* _HOW TO COMPLETE THIS TASK_:
Where does "data" occur in the listing? Copy every line that holds it.
□ □ □ □ □
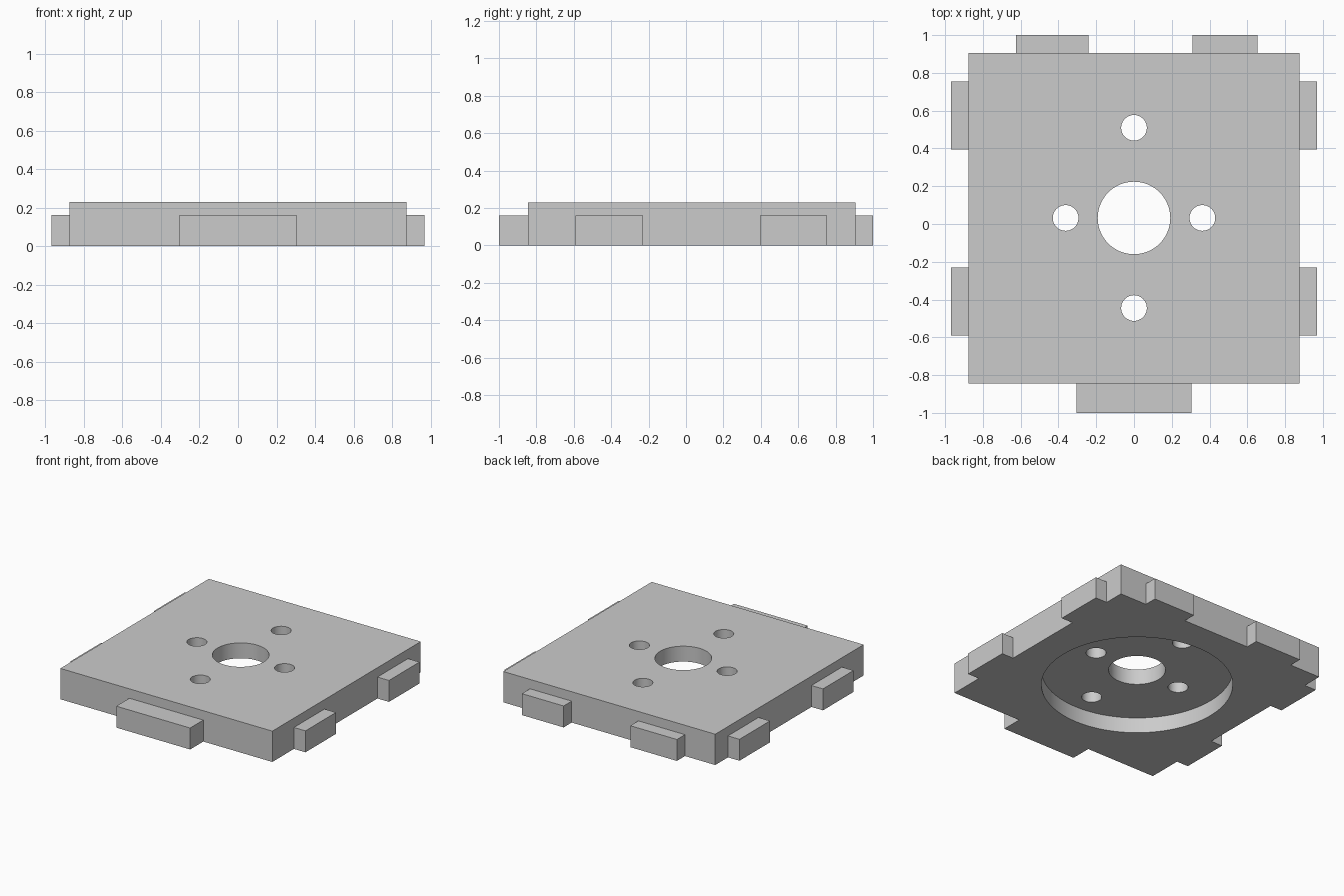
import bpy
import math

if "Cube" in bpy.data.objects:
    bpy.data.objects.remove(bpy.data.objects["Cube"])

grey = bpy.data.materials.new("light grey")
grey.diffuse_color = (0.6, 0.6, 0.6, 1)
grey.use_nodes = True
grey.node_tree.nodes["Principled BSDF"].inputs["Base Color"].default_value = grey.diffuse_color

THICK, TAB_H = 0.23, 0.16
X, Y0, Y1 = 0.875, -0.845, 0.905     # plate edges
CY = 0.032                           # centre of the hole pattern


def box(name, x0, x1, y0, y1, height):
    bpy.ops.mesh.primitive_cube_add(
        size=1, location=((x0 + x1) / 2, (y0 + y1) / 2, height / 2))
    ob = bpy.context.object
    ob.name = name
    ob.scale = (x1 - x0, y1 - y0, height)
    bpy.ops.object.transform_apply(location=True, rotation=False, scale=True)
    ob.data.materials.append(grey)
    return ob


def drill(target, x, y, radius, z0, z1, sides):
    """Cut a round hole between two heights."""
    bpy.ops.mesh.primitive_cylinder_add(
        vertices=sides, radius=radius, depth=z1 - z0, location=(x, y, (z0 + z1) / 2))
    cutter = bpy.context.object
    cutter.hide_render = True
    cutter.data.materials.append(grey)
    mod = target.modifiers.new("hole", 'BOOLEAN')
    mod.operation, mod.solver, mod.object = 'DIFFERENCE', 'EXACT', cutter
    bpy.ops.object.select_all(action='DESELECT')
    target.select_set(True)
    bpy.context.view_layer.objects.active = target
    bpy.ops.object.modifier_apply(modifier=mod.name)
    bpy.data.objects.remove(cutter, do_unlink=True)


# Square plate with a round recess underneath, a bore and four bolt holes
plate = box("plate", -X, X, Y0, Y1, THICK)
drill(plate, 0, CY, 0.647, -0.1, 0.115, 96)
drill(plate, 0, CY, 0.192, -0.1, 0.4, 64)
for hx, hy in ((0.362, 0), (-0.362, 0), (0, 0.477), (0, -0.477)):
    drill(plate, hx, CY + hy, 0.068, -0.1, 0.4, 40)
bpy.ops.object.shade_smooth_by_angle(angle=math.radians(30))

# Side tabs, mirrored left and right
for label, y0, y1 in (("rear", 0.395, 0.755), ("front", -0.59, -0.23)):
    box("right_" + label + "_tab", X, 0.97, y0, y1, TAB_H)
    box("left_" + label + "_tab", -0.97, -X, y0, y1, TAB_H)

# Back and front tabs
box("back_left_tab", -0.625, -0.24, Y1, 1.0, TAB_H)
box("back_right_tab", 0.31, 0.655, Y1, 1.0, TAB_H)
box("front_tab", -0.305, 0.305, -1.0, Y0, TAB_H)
□ □ □ □ □
* _RESULT OF THIS EXERCISE_:
if "Cube" in bpy.data.objects:
    bpy.data.objects.remove(bpy.data.objects["Cube"])
grey = bpy.data.materials.new("light grey")
    ob.data.materials.append(grey)
    cutter.data.materials.append(grey)
    bpy.data.objects.remove(cutter, do_unlink=True)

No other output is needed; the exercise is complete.